● **Material for the task**:
:::::
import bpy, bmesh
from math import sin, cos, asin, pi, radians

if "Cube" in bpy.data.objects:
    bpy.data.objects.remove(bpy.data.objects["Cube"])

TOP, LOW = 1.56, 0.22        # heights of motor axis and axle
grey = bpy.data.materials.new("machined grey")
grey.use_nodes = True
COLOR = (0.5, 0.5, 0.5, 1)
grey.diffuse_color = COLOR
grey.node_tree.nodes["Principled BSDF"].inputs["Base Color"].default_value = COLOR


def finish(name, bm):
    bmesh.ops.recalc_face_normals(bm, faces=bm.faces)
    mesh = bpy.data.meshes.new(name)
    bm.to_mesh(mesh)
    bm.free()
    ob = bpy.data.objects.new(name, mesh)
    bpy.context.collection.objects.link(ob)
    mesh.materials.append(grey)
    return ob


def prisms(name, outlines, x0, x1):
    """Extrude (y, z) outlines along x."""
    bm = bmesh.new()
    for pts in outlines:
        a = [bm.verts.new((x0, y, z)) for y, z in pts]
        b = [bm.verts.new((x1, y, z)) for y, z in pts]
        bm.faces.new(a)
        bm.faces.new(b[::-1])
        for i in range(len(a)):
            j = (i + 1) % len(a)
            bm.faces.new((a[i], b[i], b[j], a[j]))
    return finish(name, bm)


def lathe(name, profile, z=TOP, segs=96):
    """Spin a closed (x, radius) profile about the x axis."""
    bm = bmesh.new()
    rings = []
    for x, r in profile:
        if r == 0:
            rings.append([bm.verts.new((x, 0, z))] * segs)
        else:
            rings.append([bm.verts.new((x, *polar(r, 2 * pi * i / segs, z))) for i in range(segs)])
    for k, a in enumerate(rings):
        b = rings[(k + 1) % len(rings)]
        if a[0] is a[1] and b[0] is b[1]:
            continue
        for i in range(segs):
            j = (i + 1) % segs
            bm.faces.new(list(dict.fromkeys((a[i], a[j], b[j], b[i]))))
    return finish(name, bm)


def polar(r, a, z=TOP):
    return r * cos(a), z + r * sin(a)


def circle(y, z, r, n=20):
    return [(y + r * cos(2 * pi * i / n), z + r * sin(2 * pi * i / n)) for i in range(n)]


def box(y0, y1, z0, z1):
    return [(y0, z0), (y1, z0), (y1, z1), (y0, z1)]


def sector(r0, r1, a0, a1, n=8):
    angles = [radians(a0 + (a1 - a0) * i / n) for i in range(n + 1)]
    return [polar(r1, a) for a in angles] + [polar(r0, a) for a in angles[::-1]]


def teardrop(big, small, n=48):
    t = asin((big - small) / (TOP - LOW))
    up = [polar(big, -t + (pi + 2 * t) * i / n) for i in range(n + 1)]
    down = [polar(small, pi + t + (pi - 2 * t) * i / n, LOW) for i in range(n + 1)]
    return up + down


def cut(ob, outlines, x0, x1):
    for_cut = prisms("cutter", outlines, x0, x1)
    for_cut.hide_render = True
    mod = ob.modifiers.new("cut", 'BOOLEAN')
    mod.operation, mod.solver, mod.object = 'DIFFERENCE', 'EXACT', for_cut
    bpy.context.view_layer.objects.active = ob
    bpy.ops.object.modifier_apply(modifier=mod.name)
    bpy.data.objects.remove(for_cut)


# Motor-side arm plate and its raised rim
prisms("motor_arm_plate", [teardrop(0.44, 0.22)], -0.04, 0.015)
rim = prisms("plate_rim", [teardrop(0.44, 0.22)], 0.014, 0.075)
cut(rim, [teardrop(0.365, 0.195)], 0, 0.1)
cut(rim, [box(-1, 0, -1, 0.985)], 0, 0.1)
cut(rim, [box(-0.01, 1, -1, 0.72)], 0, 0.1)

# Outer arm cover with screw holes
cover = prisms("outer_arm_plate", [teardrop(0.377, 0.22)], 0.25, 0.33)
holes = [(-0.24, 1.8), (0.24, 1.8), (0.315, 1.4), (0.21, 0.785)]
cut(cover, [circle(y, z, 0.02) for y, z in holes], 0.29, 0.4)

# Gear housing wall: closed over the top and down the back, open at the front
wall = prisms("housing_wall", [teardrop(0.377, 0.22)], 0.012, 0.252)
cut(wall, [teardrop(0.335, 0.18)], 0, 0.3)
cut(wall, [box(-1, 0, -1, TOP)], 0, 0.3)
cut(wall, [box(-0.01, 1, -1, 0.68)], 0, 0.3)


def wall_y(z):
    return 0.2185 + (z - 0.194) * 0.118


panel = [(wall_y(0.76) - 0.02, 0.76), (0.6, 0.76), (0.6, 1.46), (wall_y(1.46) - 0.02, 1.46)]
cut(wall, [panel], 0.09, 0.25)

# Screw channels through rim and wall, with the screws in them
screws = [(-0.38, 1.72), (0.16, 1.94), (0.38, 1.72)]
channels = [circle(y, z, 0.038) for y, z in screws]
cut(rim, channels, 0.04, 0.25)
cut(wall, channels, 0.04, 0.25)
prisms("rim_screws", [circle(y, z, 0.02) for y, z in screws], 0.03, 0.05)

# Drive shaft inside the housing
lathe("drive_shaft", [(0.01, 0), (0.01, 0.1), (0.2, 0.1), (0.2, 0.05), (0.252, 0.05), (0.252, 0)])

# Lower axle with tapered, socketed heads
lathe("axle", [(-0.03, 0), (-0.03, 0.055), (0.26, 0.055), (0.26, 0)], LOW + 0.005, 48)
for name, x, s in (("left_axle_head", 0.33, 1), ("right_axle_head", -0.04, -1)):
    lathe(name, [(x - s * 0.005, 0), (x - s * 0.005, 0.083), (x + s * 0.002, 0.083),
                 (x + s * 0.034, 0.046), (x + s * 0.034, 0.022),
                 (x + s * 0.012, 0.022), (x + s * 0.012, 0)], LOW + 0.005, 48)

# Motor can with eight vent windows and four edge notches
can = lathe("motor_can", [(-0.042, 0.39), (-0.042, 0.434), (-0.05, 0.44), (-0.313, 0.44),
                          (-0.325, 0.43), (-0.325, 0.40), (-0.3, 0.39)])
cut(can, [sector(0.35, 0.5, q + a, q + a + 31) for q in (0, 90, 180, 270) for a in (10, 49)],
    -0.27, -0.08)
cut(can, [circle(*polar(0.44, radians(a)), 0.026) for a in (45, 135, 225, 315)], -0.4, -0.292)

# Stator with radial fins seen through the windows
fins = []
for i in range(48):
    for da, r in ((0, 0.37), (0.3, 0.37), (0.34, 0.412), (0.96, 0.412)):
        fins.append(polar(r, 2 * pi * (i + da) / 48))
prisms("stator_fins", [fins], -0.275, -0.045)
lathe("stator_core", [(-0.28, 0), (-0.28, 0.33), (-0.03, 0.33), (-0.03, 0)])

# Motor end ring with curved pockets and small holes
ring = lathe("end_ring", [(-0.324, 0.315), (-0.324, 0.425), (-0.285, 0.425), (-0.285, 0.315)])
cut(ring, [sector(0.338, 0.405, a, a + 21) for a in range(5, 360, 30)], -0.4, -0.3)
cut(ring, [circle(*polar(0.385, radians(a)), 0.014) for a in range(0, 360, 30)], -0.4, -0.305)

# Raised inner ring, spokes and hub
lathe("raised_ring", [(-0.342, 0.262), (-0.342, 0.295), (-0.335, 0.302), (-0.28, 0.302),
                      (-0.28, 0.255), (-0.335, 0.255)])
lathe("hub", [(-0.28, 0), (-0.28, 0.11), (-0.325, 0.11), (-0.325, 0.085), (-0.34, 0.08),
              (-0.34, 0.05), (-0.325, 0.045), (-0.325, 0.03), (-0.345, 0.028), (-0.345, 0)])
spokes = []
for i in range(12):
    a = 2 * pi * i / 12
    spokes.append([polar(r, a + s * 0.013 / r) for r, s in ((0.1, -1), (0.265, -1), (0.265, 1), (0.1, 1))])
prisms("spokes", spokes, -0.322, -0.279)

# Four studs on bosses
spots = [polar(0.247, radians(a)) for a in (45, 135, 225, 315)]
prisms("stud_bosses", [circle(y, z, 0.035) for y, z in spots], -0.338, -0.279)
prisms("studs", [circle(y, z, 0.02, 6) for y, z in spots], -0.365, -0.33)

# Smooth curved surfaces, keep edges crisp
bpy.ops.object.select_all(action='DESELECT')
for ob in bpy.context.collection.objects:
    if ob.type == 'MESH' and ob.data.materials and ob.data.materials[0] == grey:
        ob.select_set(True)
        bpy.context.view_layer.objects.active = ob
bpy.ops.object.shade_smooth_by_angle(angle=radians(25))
:::::
● **What you should do**: Print, without alteration, only the lines above between the one holding "channels = [circle(y, z, 0.038)" and the one holding "for name, x, s", inclusive.

● **Response**:
channels = [circle(y, z, 0.038) for y, z in screws]
cut(rim, channels, 0.04, 0.25)
cut(wall, channels, 0.04, 0.25)
prisms("rim_screws", [circle(y, z, 0.02) for y, z in screws], 0.03, 0.05)

# Drive shaft inside the housing
lathe("drive_shaft", [(0.01, 0), (0.01, 0.1), (0.2, 0.1), (0.2, 0.05), (0.252, 0.05), (0.252, 0)])

# Lower axle with tapered, socketed heads
lathe("axle", [(-0.03, 0), (-0.03, 0.055), (0.26, 0.055), (0.26, 0)], LOW + 0.005, 48)
for name, x, s in (("left_axle_head", 0.33, 1), ("right_axle_head", -0.04, -1)):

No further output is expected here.